• In the case of Bulicke v Deutsche Büro Service GmbH [2009] C-246/09, The interpretation of Council Directive 92/85/EEC of October 19, 1992, on the implementation of measures to stimulate improvements in the safety and health at work of pregnant employees, workers who have just given birth, or workers who are nursing was the key legal concept at issue.
  • The Directive shall be construed to indicate that a dismissal in situations where a pregnant worker, a worker who has just given birth, or a worker who is nursing is treated less favourably than another worker because of her pregnancy, or the delivery is seen as being on the basis of sex.

Facts of the Case

  • Susanne Bulicke, a former employee of Deutsche Büro Service GmbH who was let go while on maternity leave, filed a lawsuit against her former employer, claiming that her termination was discriminatory.
  • For a preliminary judgement on the Directive’s interpretation, the German courts submitted the issue to the European Court of Justice (ECJ).

Issues in Bulicke v Deutsche Büro Service GmbH [2009] C-246/09

  • The primary question in the case was whether the Directive should be interpreted to mean that a dismissal in situations where a pregnant worker, a worker who has just given birth, or a worker who is nursing is treated less favourably than another worker because of her pregnancy or the birth is regarded as being on the basis of sex.

Held by Court (European Court of Justice)

  • The European Court of Justice determined that the Directive must be interpreted to mean that a dismissal in situations where a pregnant worker, a worker who has just given birth, or a worker who is nursing is treated less favourably than another worker because of her pregnancy or the birth is regarded as being on the basis of sex.

Judge’s Ruling

  • The ECJ determined that the Directive’s goal is to guarantee that employees who are pregnant, recently gave birth, or who are nursing are protected from discrimination at work.
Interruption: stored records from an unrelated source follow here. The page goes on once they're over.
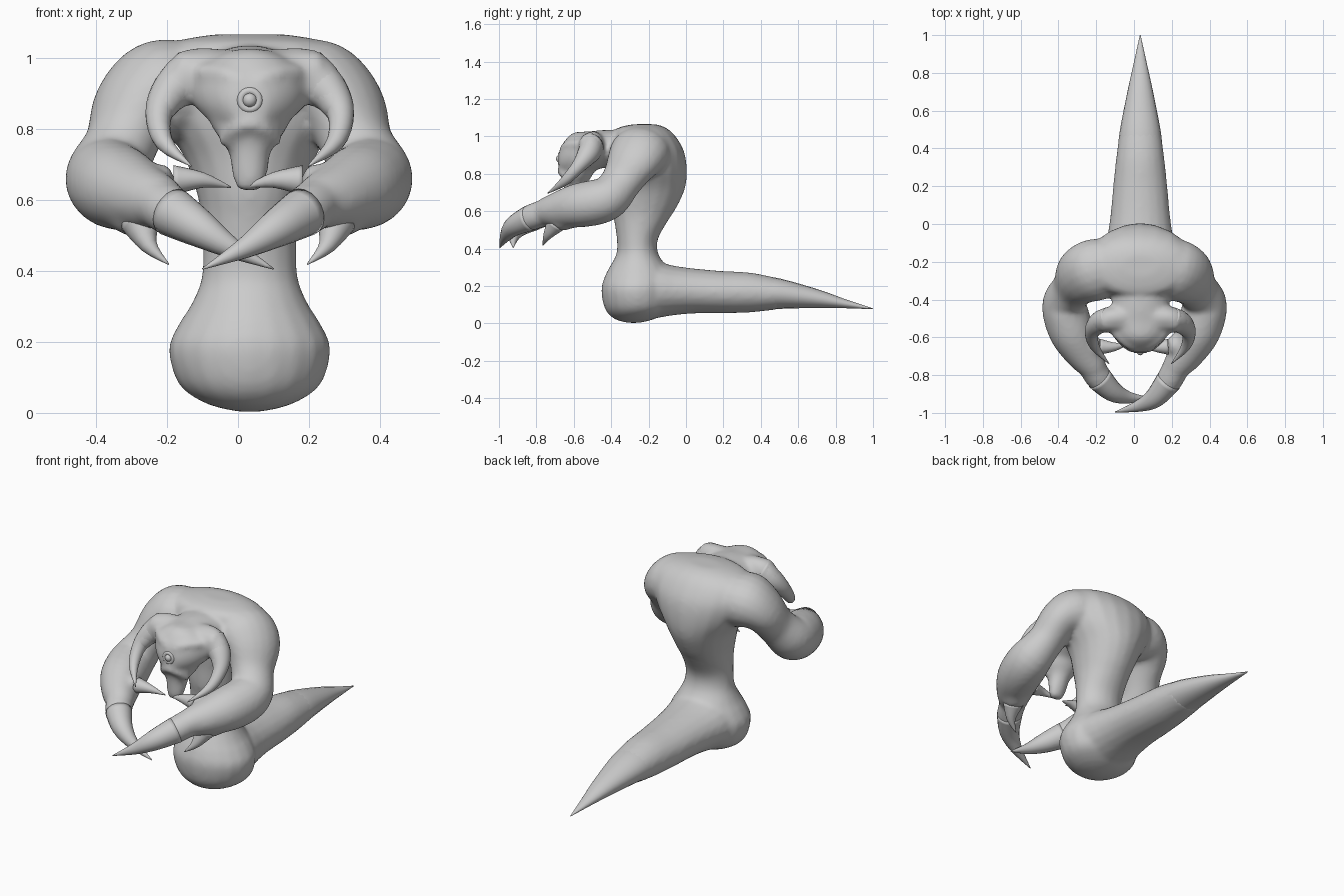
import bpy, bmesh
from mathutils import Vector
from math import cos, sin, tau

if "Cube" in bpy.data.objects:
    bpy.data.objects.remove(bpy.data.objects["Cube"])

CX = 0.033      # centre line of head, torso and tail
SIDES = 20


def catmull(p, steps):
    """Smooth a list of (x, y, z, ra, rb) control rings."""
    out = []
    for i in range(len(p) - 1):
        a, b, c, d = p[max(i - 1, 0)], p[i], p[i + 1], p[min(i + 2, len(p) - 1)]
        for s in range(steps):
            t = s / steps
            out.append([0.5 * (2 * b[k] + (c[k] - a[k]) * t
                        + (2 * a[k] - 5 * b[k] + 4 * c[k] - d[k]) * t * t
                        + (3 * b[k] - a[k] - 3 * c[k] + d[k]) * t ** 3) for k in range(5)])
    out.append(list(p[-1]))
    return out


def loft(bm, pts, ref=(1, 0, 0), axis=None, steps=4):
    """Skin elliptical rings along a path, capped; axis keeps all rings parallel."""
    pts = catmull([tuple(q) if len(q) == 5 else (*q, q[3]) for q in pts], steps)
    cen = [Vector(q[:3]) for q in pts]
    side = Vector(ref)
    rings = []
    for i, q in enumerate(pts):
        t = cen[min(i + 1, len(cen) - 1)] - cen[max(i - 1, 0)]
        t = Vector(axis) if axis else t.normalized()
        side = (side - t * side.dot(t)).normalized()
        up = t.cross(side)
        ra, rb = max(q[3], 0.002), max(q[4], 0.002)
        rings.append([bm.verts.new(cen[i] + side * ra * cos(tau * k / SIDES)
                                   + up * rb * sin(tau * k / SIDES)) for k in range(SIDES)])
    faces = [bm.faces.new((r[k], r[(k + 1) % SIDES], s[(k + 1) % SIDES], s[k]))
             for r, s in zip(rings, rings[1:]) for k in range(SIDES)]
    faces += [bm.faces.new(rings[0][::-1]), bm.faces.new(rings[-1])]
    bmesh.ops.recalc_face_normals(bm, faces=faces)


def finish(bm, name):
    me = bpy.data.meshes.new(name)
    bm.to_mesh(me)
    bm.free()
    me.shade_smooth()
    ob = bpy.data.objects.new(name, me)
    bpy.context.collection.objects.link(ob)
    return ob


def part(name, pts, ref=(1, 0, 0)):
    bm = bmesh.new()
    loft(bm, pts, ref)
    return finish(bm, name)


def mirrored(pts, s, cx=0.0):
    return [(cx + s * q[0], *q[1:]) for q in pts]


# Body: base bulb, waist, torso, arms and head fused into one skin
body = bmesh.new()
column = [(-.28, .003, .03, .03), (-.275, .025, .12, .11), (-.26, .08, .2, .175),
          (-.26, .18, .228, .193), (-.255, .25, .2, .18), (-.255, .3, .168, .155),
          (-.26, .37, .138, .113), (-.26, .45, .132, .11), (-.24, .55, .137, .145),
          (-.225, .62, .15, .175), (-.205, .72, .185, .2), (-.205, .82, .25, .21),
          (-.21, .92, .29, .2), (-.225, 1.0, .28, .17), (-.235, 1.045, .21, .13),
          (-.22, 1.065, .1, .06)]
loft(body, [(CX, *c) for c in column], axis=(0, 0, 1))

# Rear stump that blends the bulb into the tail
stump = [(-.28, .17, .21, .155), (-.16, .178, .195, .15), (-.06, .176, .174, .132),
         (.05, .173, .158, .12), (.2, .167, .144, .113), (.35, .165, .128, .106),
         (.5, .158, .108, .082)]
loft(body, [(CX, *t) for t in stump], axis=(0, 1, 0))

arm = [(.08, -.23, .9, .15, .13), (.16, -.235, .905, .16, .14), (.23, -.25, .905, .165, .142),
       (.29, -.285, .86, .15, .115), (.33, -.345, .76, .115, .1), (.37, -.41, .675, .115, .115),
       (.363, -.48, .648, .122), (.33, -.58, .63, .118), (.275, -.68, .608, .098),
       (.22, -.76, .592, .074), (.19, -.82, .57, .05)]
for s in (-1, 1):
    loft(body, mirrored(arm, s, .003), ref=(0, 1, 0))

head = [(-.25, .93, .16, .1), (-.42, .935, .15, .1), (-.52, .915, .175, .112),
        (-.6, .9, .14, .12), (-.65, .885, .095, .09), (-.68, .87, .05, .05)]
loft(body, [(CX, *h) for h in head], axis=(0, -1, 0))
muzzle = [(-.56, .88, .13, .09), (-.58, .8, .105, .085), (-.595, .74, .062, .06),
          (-.61, .67, .05, .04), (-.62, .625, .035, .025)]
loft(body, [(CX, *m) for m in muzzle], axis=(0, 0, -1))
# Crown bar spreading the head into the horn roots
loft(body, [(CX + x, -.515, .945, .06, .075) for x in (-.2, -.1, .1, .2)], ref=(0, 1, 0))

# Brow ridges and lip on the face
for s in (-1, 1):
    loft(body, mirrored([(.02, -.655, .93, .025), (.07, -.625, .95, .03),
                         (.13, -.57, .955, .03)], s, CX), ref=(0, 1, 0))
    loft(body, mirrored([(0, -.665, .815, .025), (.04, -.655, .8, .022),
                         (.075, -.61, .76, .02)], s, CX), ref=(0, 1, 0))

# Horn and claw profiles
horn = [(.08, -.49, .945, .06, .08), (.16, -.5, .945, .062, .08), (.22, -.525, .905, .058, .058),
        (.256, -.575, .84, .038, .038), (.24, -.65, .76, .025, .025), (.165, -.74, .695, .002, .002)]
lower_claw = [(.31, -.62, .6, .1), (.275, -.695, .535, .055), (.25, -.74, .47, .024),
              (.195, -.765, .418, .002)]
upper_claw = [(.26, -.64, .63, .085), (.18, -.65, .655, .042), (.1, -.65, .655, .022),
              (.02, -.63, .635, .002)]


def big_claw(s):
    dy = .045 if s < 0 else 0
    return [(.235, -.73, .6, .072), (.185, -.83 + dy * .3, .565, .07),
            (.11, -.92 + dy * .7, .52, .054), (.02, -.965 + dy, .465, .03),
            (-.1, -.995 + dy * 1.6, .405, .002)]


# Fuse the roots into the body and add the full tips as separate parts
for s, label in ((-1, "left"), (1, "right")):
    sets = ((horn, CX, (0, 1, 0), "_horn", 4), (big_claw(s), 0, (0, 0, 1), "_big_claw", 3),
            (lower_claw, 0, (1, 0, 0), "_lower_claw", 2), (upper_claw, 0, (0, 1, 0), "_upper_claw", 2))
    for pts, cx, ref, name, root in sets:
        loft(body, mirrored(pts[:root], s, cx), ref)
        part(label + name, mirrored(pts[1:], s, cx), ref)

body_ob = finish(body, "body")
rem = body_ob.modifiers.new("fuse", 'REMESH')
rem.mode = 'VOXEL'
rem.voxel_size = 0.012
rem.use_smooth_shade = True
smo = body_ob.modifiers.new("soften", 'SMOOTH')
smo.factor = 0.5
smo.iterations = 10

# Tapering tail end
tail = [(.4, .161, .118, .094), (.5, .158, .107, .081),
        (.7, .132, .068, .05), (.85, .105, .035, .024), (1.0, .078, .002, .002)]
part("tail", [(CX, *t) for t in tail])

# Single eye with a raised socket
bpy.ops.mesh.primitive_torus_add(location=(CX, -.672, .88), rotation=(1.5708, 0, 0),
                                 major_radius=.026, minor_radius=.012,
                                 major_segments=20, minor_segments=10)
bpy.context.object.name = "eye_socket"
bpy.ops.object.shade_smooth()
bpy.ops.mesh.primitive_uv_sphere_add(segments=12, ring_count=8, radius=.021,
                                     location=(CX, -.674, .88))
bpy.context.object.name = "eye"
bpy.ops.object.shade_smooth()
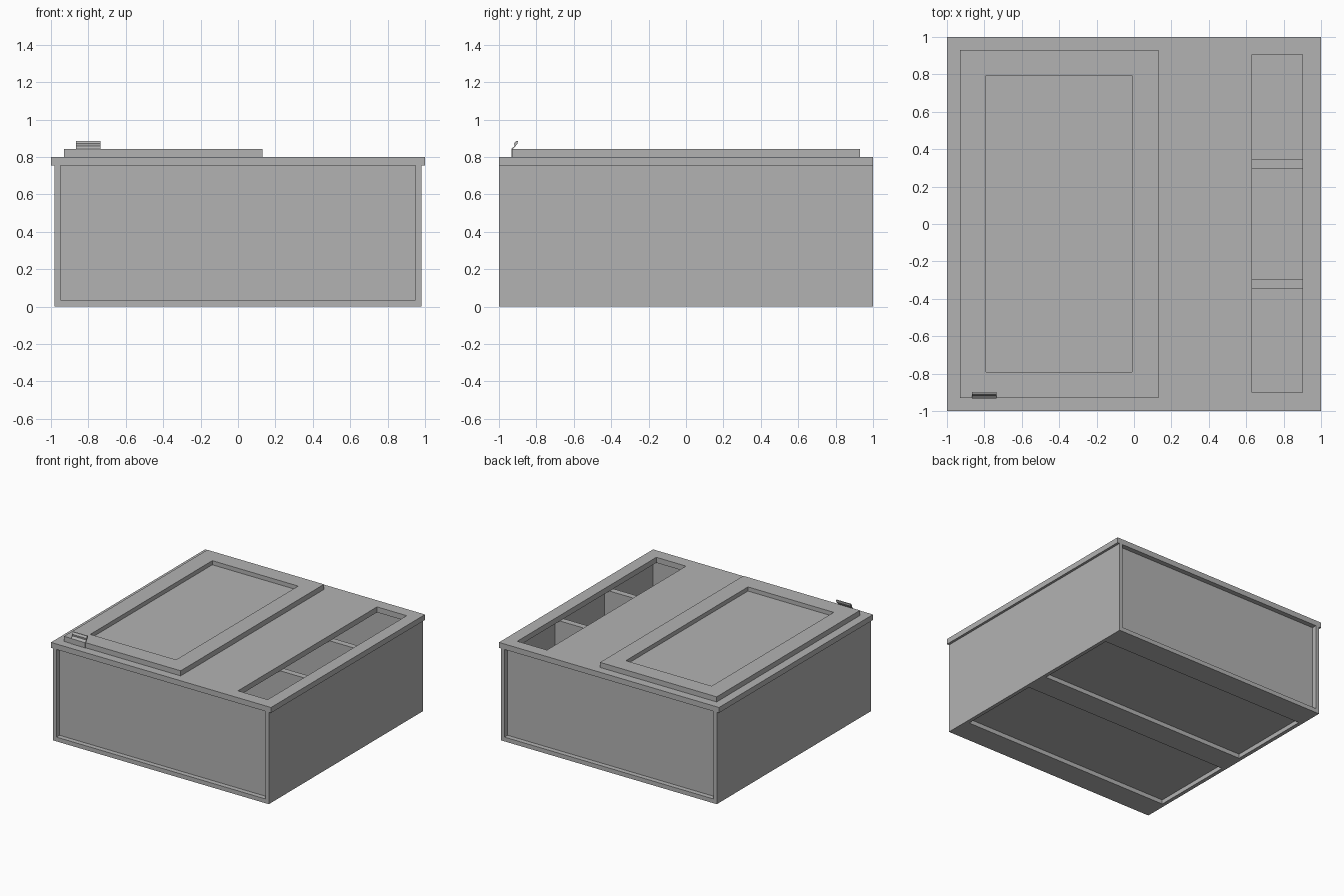
import bpy, bmesh

if "Cube" in bpy.data.objects:
    bpy.data.objects.remove(bpy.data.objects["Cube"])

grey = bpy.data.materials.new("plain grey")
grey.diffuse_color = (0.45, 0.45, 0.45, 1)
grey.use_nodes = True
grey.node_tree.nodes["Principled BSDF"].inputs["Base Color"].default_value = grey.diffuse_color


def finish(name, bm):
    bmesh.ops.recalc_face_normals(bm, faces=bm.faces[:])
    mesh = bpy.data.meshes.new(name)
    bm.to_mesh(mesh)
    bm.free()
    mesh.materials.append(grey)
    obj = bpy.data.objects.new(name, mesh)
    bpy.context.collection.objects.link(obj)
    return obj


def box(name, x, y, z):
    """Box from (min, max) pairs."""
    bm = bmesh.new()
    bmesh.ops.create_cube(bm, size=1)
    for v in bm.verts:
        v.co = [r[0] if c < 0 else r[1] for c, r in zip(v.co, (x, y, z))]
    return finish(name, bm)


def frame(name, outer, inner, z):
    """Flat plate with a rectangular opening; rectangles are x0, x1, y0, y1."""
    bm = bmesh.new()

    def ring(r, h):
        x0, x1, y0, y1 = r
        return [bm.verts.new((a, b, h)) for a, b in
                ((x0, y0), (x1, y0), (x1, y1), (x0, y1))]

    loops = [ring(outer, z[0]), ring(outer, z[1]), ring(inner, z[1]), ring(inner, z[0])]
    for k in range(4):
        a, b = loops[k], loops[(k + 1) % 4]
        for i in range(4):
            j = (i + 1) % 4
            bm.faces.new((a[i], a[j], b[j], b[i]))
    return finish(name, bm)


def extrude_x(name, profile, x0, x1):
    """Closed (y, z) profile extruded along x."""
    bm = bmesh.new()
    a = [bm.verts.new((x0, y, z)) for y, z in profile]
    b = [bm.verts.new((x1, y, z)) for y, z in profile]
    bm.faces.new(a)
    bm.faces.new(b[::-1])
    for i in range(len(a)):
        j = (i + 1) % len(a)
        bm.faces.new((a[i], b[i], b[j], a[j]))
    return finish(name, bm)


# Case: side walls, recessed end panels, base with two shallow recesses
for s, side in ((-1, "left"), (1, "right")):
    box(side + "_wall", sorted((s * 0.95, s * 0.98)), (-1, 1), (0, 0.755))
for s, side in ((-1, "front"), (1, "back")):
    box(side + "_panel", (-0.95, 0.95), sorted((s * 0.93, s * 0.96)), (0.035, 0.755))
    y0, y1 = sorted((0, s))
    h0, h1 = sorted((s * 0.1, s * 0.8))
    frame(side + "_base_frame", (-0.95, 0.95, y0, y1), (-0.949, 0.949, h0, h1), (0, 0.035))
box("floor", (-0.95, 0.95), (-0.96, 0.96), (0.035, 0.05))

# Inner dividers below the slot
for s, side in ((-1, "front"), (1, "back")):
    box(side + "_divider", (-0.95, 0.95), sorted((s * 0.297, s * 0.347)), (0.05, 0.752))

# Top board with the long open slot
frame("top_board", (-1, 1, -1, 1), (0.63, 0.90, -0.90, 0.905), (0.755, 0.80))

# Raised door: frame and sunken centre
frame("door_frame", (-0.93, 0.13, -0.93, 0.93), (-0.79, -0.01, -0.79, 0.795), (0.80, 0.842))
box("door_centre", (-0.79, -0.01), (-0.79, 0.795), (0.80, 0.808))

# Small curled finger pull on the door's front edge
extrude_x("door_pull", [
    (-0.934, 0.80), (-0.934, 0.843), (-0.917, 0.858), (-0.919, 0.872),
    (-0.908, 0.887), (-0.899, 0.887), (-0.900, 0.874), (-0.912, 0.858),
    (-0.926, 0.842), (-0.926, 0.80)], -0.865, -0.735)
The Directive must be applied in a way that safeguards those employees from unfavourable treatment because of pregnancy, childbirth, or nursing.
  • The ECJ ruled that a dismissal in which a worker who is pregnant, has just given birth, or is nursing is handled less favourably than another worker because of her pregnancy or the delivery is considered to be on the basis of sex.
  • The employer must show that the dismissal was not motivated by the pregnancy, birth, or nursing but rather by other, more objective reasons. The European Court of Justice (ECJ) ruled that the Directive’s protection against workplace discrimination must be effective and that the principle of equal treatment must be fully implemented.

Editor’s Notes

  • This decision is noteworthy because it defines the Directive’s application and offers pregnant and nursing employees protection against discrimination at work. The decision highlights how crucial it is to safeguard nursing mothers and expectant employees and make sure they are treated fairly at work. It acts as a reminder to employers to take these workers’ unique demands into account and abstain from any discriminatory actions.